(Stored data entries)
****************************************
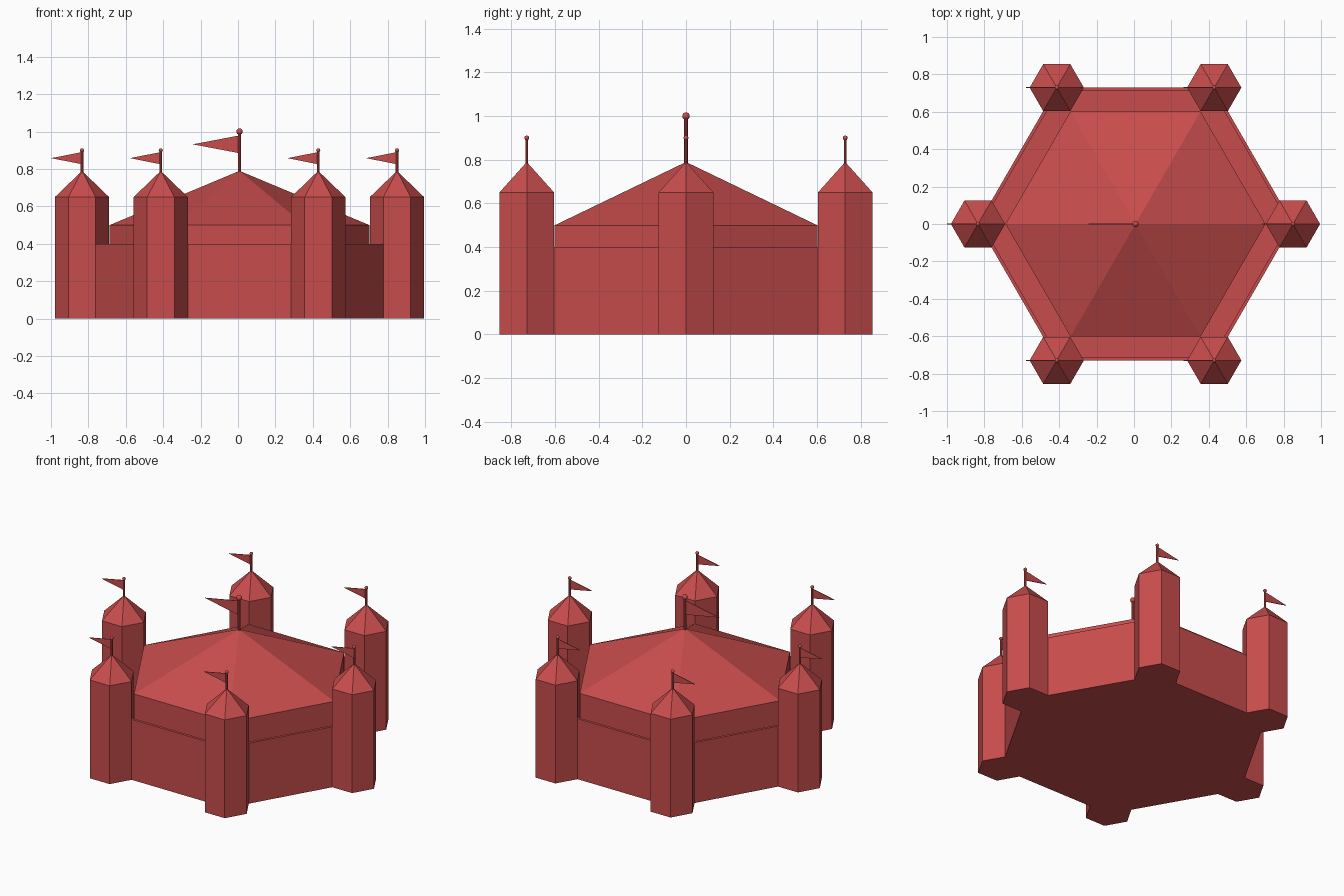
import bpy
import bmesh
from math import cos, sin, pi

cube = bpy.data.objects.get("Cube")
if cube:
    bpy.data.objects.remove(cube, do_unlink=True)

CENTRE_X = 0.008
RING = 0.842      # distance of the towers from the centre
TOWER_R = 0.145

red = bpy.data.materials.new("brick red")
red.use_nodes = True
red.diffuse_color = (0.58, 0.073, 0.073, 1)
red.node_tree.nodes["Principled BSDF"].inputs["Base Color"].default_value = red.diffuse_color


def finish(name, bm, location):
    bmesh.ops.recalc_face_normals(bm, faces=bm.faces)
    mesh = bpy.data.meshes.new(name)
    bm.to_mesh(mesh)
    bm.free()
    mesh.materials.append(red)
    obj = bpy.data.objects.new(name, mesh)
    obj.location = location
    bpy.context.collection.objects.link(obj)
    return obj


def lathe(name, profile, location, sides=6):
    """Turn an (radius, height) profile into a closed many-sided solid."""
    bm = bmesh.new()
    rings = []
    for r, z in profile:
        if r == 0:
            rings.append([bm.verts.new((0, 0, z))] * sides)
        else:
            rings.append([bm.verts.new((r * cos(2 * pi * i / sides), r * sin(2 * pi * i / sides), z))
                          for i in range(sides)])
    for low, high in zip(rings, rings[1:]):
        for i in range(sides):
            j = (i + 1) % sides
            corners = [low[i], low[j], high[j], high[i]]
            bm.faces.new(list(dict.fromkeys(corners)))
    # Merge the flat fan under the solid into one face
    bmesh.ops.dissolve_limit(bm, angle_limit=0.01, verts=bm.verts, edges=bm.edges)
    return finish(name, bm, location)


def ball(name, radius, location):
    bm = bmesh.new()
    bmesh.ops.create_uvsphere(bm, u_segments=12, v_segments=8, radius=radius)
    obj = finish(name, bm, location)
    for face in obj.data.polygons:
        face.use_smooth = True


def pennant(name, length, height, location):
    """Thin triangular flag pointing to -x."""
    bm = bmesh.new()
    t = 0.002
    outline = [(0, -height / 2), (0, height / 2), (-length, 0)]
    face = bm.faces.new([bm.verts.new((x, -t, z)) for x, z in outline])
    moved = bmesh.ops.extrude_face_region(bm, geom=[face])["geom"]
    bmesh.ops.translate(bm, vec=(0, 2 * t, 0),
                        verts=[v for v in moved if isinstance(v, bmesh.types.BMVert)])
    finish(name, bm, location)


def flagpole(prefix, x, y, base, top, radius, knob, flag_z, length, height):
    lathe(prefix + "_pole", [(0, base), (radius, base), (radius, top), (0, top)], (x, y, 0), 10)
    ball(prefix + "_pole_knob", knob, (x, y, top))
    pennant(prefix + "_flag", length, height, (x, y, flag_z))


# Outer wall: a thin parapet around a sunken courtyard
lathe("curtain_wall", [(0, 0), (RING, 0), (RING, 0.4), (RING - 0.02, 0.4),
                       (RING - 0.02, 0.02), (0, 0.02)], (CENTRE_X, 0, 0))

# Central keep and its pointed roof
lathe("keep", [(0, 0.01), (0.695, 0.01), (0.695, 0.5), (0, 0.5)], (CENTRE_X, 0, 0))
lathe("keep_roof", [(0, 0.5), (0.695, 0.5), (0, 0.79)], (CENTRE_X, 0, 0))
flagpole("keep", CENTRE_X, 0, 0.76, 1.0, 0.009, 0.017, 0.932, 0.25, 0.095)

# Six corner towers
for k in range(6):
    x = CENTRE_X + RING * cos(k * pi / 3)
    y = RING * sin(k * pi / 3)
    name = f"tower_{k + 1}"
    lathe(name, [(0, 0), (TOWER_R, 0), (TOWER_R, 0.65), (0, 0.65)], (x, y, 0))
    lathe(name + "_roof", [(0, 0.65), (TOWER_R, 0.65), (0, 0.79)], (x, y, 0))
    flagpole(name, x, y, 0.77, 0.9, 0.007, 0.011, 0.858, 0.165, 0.065)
****************************************
Only the lines from the one with "0.79)], (CENTRE_X, 0, 0))" through the final line above should be repeated, each exactly as written.

lathe("keep_roof", [(0, 0.5), (0.695, 0.5), (0, 0.79)], (CENTRE_X, 0, 0))
flagpole("keep", CENTRE_X, 0, 0.76, 1.0, 0.009, 0.017, 0.932, 0.25, 0.095)

# Six corner towers
for k in range(6):
    x = CENTRE_X + RING * cos(k * pi / 3)
    y = RING * sin(k * pi / 3)
    name = f"tower_{k + 1}"
    lathe(name, [(0, 0), (TOWER_R, 0), (TOWER_R, 0.65), (0, 0.65)], (x, y, 0))
    lathe(name + "_roof", [(0, 0.65), (TOWER_R, 0.65), (0, 0.79)], (x, y, 0))
    flagpole(name, x, y, 0.77, 0.9, 0.007, 0.011, 0.858, 0.165, 0.065)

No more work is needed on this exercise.